Exercise requirements
Pick out the lines below with "cutter" and list them.
☆ ☆ ☆ ☆ ☆
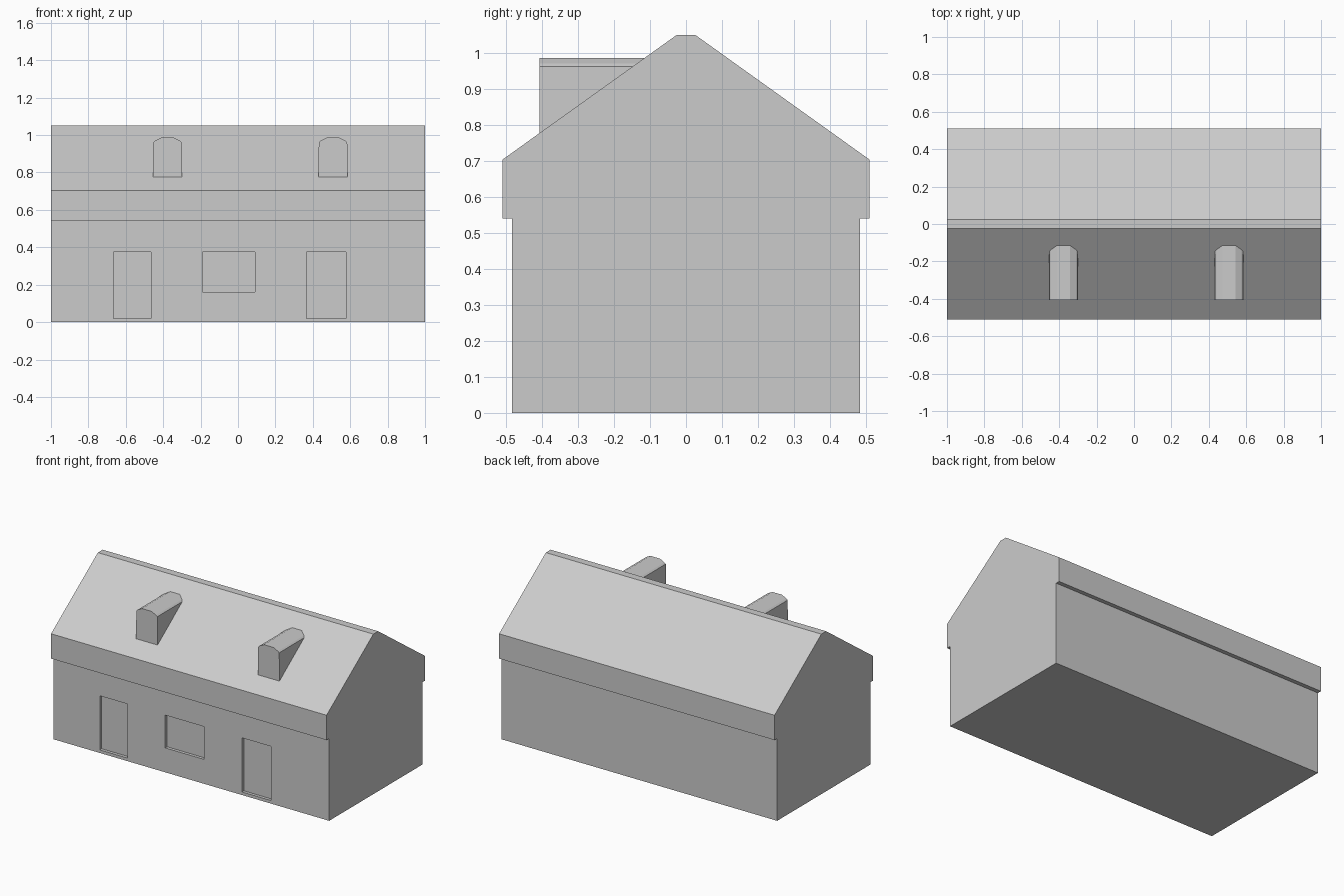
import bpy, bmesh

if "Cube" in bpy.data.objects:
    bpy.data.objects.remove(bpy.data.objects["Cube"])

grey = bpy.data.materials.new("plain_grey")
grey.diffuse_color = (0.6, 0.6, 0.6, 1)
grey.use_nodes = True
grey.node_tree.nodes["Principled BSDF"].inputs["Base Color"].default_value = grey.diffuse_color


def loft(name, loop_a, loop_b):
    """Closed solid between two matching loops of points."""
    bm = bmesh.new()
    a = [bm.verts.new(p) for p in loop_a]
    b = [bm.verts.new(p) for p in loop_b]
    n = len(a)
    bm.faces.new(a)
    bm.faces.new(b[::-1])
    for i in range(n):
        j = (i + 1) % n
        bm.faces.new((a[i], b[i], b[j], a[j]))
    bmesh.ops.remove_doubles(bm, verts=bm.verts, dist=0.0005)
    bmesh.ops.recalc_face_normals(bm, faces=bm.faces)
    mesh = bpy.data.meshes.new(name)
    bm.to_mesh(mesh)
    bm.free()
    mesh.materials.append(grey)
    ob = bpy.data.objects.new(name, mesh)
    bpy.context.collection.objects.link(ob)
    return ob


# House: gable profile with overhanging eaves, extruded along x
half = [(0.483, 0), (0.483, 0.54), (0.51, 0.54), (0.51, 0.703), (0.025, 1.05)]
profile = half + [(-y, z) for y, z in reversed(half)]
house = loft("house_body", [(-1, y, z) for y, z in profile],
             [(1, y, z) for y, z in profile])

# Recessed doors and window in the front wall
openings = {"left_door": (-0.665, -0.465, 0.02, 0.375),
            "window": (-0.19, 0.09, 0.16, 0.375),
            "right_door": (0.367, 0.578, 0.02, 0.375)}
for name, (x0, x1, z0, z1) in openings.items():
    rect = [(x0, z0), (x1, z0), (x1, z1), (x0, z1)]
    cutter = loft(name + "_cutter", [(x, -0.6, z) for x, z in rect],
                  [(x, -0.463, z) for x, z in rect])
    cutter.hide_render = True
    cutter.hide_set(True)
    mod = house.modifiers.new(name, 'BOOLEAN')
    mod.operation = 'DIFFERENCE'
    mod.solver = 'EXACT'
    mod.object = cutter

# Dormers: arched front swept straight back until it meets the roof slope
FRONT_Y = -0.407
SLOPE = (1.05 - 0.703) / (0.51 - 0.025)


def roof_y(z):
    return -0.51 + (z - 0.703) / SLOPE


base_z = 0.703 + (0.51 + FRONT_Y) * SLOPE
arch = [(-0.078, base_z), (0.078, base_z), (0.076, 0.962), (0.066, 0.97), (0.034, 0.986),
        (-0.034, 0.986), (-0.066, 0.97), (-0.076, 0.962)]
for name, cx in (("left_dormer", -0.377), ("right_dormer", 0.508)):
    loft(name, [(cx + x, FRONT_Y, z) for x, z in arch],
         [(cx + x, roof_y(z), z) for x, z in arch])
☆ ☆ ☆ ☆ ☆
Written solution
    cutter = loft(name + "_cutter", [(x, -0.6, z) for x, z in rect],
    cutter.hide_render = True
    cutter.hide_set(True)
    mod.object = cutter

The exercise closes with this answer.